The Oldest Living Things in the World by Rachel Sussman
with essays by Hans Ulrich Obrist and Carl Zimmer
University of Chicago Press 2014
Reviewed by Leo Hsu
The premise of Rachel Sussman’s The Oldest Living Things in the World is straightforward: she has travelled the seven continents to photograph the world’s oldest living things, things that are at least two thousand years old. The book is comprised of thirty chapters of photos and text describing thirty missions, over ten years, to photograph not individual species but actual individual organisms. The reader is invited to reconsider our human experience of historic and planetary time. “The oldest living things in the world,” writes Sussman, “are a record and celebration of the past, a call to action in the present, and a barometer of our future.” The project, Sussman notes, is part science and part art. Its authority similarly comes from two different places: the scientific knowledge through which she defines and executes the project, and her own authority as a storyteller, as she describes her journeys in words and pictures.
We often think of things as old because they have been weathered by time. Broken and bowed, they are surviving more than thriving. For The Oldest Living Things in the World, Sussman has photographed four baobab trees in Limpopo, South Africa and they look old. They are enormous, their giant proportions suggesting mythological titans. Recognized by humans for their age, they straddle spectacle and novelty. One of them even has a semi-functional bar built inside of it.
These baobabs, and the giant sequoias that Sussman photographs in Kings Canyon National Park, California, are recognizable as individuals; we are able to identify with them for their anthropomorphic qualities. The seqouias have names: the Sentinel, the Washington, the Cleveland, and General Sherman. Sussman shows us the base of General Sherman, where the tops of the roots bulge like knuckles, the smoothed textures of the bark resembling the lines on our own hands. Sussman's images, characterized by a strong use of subdued colors, sharp focus, and detail in both shadow and highlights, are subtle, often understated; the photograph of General Sherman is among the most pronounced in the book.
These trees, are, however, among the youngest living things in The Oldest Living Things in the World. Most of the very old living things in Sussman’s book don’t look obviously old, nor do they invite anthropomorphic identification. Sometimes they look so pedestrian as to be unnoticeable, like the map lichens of Greenland (3000-5000 years old) or the box huckleberry of Pennsylvania (8000 – 13,000 years old, disputed). In other cases they look so alien as to be unfathomable, like the brain coral off of Tobago (2000 years old and the only old animal in the book – though there are some shorter-lived fauna here and there) or La Llereta, a smoothly rounded moss-like shrub found in the Chilean desert (3000 years old). But in nearly all cases, these very old living things do not appear ancient because they are so clearly alive. They defy the connection that we humans make between age and mortality; many of them are technically immortal.

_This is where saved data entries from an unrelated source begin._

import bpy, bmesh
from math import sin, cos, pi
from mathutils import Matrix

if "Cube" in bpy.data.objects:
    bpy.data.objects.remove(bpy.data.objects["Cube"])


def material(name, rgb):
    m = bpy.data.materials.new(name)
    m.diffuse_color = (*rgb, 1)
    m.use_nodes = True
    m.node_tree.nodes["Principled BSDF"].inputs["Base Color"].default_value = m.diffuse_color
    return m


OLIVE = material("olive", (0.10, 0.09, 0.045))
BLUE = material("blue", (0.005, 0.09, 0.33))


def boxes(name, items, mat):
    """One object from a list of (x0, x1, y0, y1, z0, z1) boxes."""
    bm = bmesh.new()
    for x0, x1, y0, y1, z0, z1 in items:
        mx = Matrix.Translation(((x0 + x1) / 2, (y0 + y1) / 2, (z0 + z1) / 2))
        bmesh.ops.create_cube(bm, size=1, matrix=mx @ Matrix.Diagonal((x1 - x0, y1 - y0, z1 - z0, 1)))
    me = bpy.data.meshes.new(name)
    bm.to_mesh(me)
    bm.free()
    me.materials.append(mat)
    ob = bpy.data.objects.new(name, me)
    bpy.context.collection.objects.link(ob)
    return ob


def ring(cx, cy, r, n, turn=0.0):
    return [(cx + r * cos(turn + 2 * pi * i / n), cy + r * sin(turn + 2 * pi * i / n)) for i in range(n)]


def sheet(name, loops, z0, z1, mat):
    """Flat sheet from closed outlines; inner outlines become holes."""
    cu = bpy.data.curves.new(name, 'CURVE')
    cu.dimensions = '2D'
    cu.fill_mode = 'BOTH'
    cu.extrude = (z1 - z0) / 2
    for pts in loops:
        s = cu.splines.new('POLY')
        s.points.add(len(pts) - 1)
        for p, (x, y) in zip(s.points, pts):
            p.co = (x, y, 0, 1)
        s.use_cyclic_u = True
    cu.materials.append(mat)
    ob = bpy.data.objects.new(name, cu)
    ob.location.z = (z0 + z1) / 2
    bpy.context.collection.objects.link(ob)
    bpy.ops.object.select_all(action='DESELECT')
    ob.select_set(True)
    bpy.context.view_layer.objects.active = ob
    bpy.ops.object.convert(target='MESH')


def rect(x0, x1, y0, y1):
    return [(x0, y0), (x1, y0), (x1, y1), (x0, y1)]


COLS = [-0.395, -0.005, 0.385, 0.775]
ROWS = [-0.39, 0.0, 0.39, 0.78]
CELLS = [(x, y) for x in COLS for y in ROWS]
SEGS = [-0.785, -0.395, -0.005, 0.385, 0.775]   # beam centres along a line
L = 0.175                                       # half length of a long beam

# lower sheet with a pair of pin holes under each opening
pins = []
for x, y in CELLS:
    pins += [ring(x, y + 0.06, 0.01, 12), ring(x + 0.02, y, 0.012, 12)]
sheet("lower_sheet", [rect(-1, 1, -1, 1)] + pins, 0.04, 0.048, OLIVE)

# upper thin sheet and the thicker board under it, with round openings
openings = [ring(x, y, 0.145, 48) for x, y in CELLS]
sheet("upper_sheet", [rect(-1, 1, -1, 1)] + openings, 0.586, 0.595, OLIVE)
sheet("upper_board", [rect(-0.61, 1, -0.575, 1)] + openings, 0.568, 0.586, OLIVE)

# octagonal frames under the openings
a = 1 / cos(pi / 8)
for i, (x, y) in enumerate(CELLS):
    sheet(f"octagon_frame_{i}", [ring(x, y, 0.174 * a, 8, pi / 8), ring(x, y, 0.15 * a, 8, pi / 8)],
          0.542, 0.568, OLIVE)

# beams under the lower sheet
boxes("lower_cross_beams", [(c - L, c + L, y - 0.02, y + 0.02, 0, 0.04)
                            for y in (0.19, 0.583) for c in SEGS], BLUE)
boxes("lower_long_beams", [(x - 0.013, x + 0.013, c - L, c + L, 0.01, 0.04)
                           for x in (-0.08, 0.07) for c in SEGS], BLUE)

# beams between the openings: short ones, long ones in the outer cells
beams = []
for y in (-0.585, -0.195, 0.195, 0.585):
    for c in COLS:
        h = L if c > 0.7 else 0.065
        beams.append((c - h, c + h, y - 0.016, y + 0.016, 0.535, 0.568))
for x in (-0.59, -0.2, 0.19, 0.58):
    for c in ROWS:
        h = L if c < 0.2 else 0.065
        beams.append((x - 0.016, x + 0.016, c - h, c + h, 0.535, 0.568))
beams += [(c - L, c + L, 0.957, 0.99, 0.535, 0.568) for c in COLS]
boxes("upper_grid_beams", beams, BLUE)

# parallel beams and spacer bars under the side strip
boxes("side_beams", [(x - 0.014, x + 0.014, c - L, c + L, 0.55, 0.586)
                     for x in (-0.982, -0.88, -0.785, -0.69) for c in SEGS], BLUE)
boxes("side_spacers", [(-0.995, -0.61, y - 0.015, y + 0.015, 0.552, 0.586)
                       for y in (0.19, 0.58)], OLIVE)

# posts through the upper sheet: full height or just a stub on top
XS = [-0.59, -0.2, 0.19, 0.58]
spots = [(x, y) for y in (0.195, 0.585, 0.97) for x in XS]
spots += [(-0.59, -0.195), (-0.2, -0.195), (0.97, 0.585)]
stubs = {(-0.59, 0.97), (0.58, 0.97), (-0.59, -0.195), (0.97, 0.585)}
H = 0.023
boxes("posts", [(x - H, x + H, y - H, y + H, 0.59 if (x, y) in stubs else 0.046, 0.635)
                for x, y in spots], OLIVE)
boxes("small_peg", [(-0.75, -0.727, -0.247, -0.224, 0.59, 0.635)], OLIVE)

Not only is human life displaced as the defining purpose of our planet, but our human notions of “self” and “individual” are displaced as the reader learns that most of these very old things are clonal colonies: vegetable life that has lived for tens of millennia, expanding and propagating but sharing the same DNA. Just as an individual person’s cells regularly die and are replenished without compromising their sense of being a continuous self, so these clonal colonies are extended “selves”, sometimes not even physically contiguous.
The origin of the book was in Sussman’s encounter with a very old Japanese Cedar on Yakashima, Japan, the Jomon Sugi (2180-7000 years old), which planted the seed in her mind for the project that she would later develop. This path to nature, through personal experiences and revelations rather than through the apprehension of systems of knowledge, is conveyed to the reader, and this is both the strength and the character of this book. Science, for Sussman, is not categories and the rationalization of information, but instead, the perception of the kinds of truths that produces transformation- a perceptual awareness that we generally attribute to art.
The book is both a personal memoir and an account of life on this planet. Like an anthropologist, she positions herself and her intentions, and attempts to identify her biases. We learn how and why she chooses the subjects that she does. We learn about a romantic relationship that ends mid-project. She discusses the long epochs of geologic history and also the experiences of seconds, as when she injures herself falling down a flight of stairs in a remote town in India on the way to photograph the Sri Maha Bodhi (2294+ years old) causing her to abandon her mission to seek medical attention.
While the pictures are rich in information, they make these old living things knowable, not because there is visible evidence of their age but because they are part of Sussman’s own narrative. The picture editing of this book is exceptional, fully aware of the effect of the photographs in combination with the text and providing a visual narrative that at times echoes the words, and at other times provides counterpoint and punctuation. Many of the pictures describe Sussman’s paths to her subjects, and this context is important. The point is not, after all, to show what these things look like, but to show that we can find them.
All images © Rachel Sussman, from The Oldest Living Things in the World.
Leo Hsu is a photographer, writer and photography instructor, based in Pittsburgh, PA.
Contact Leo here.
Support Fraction and buy the book here.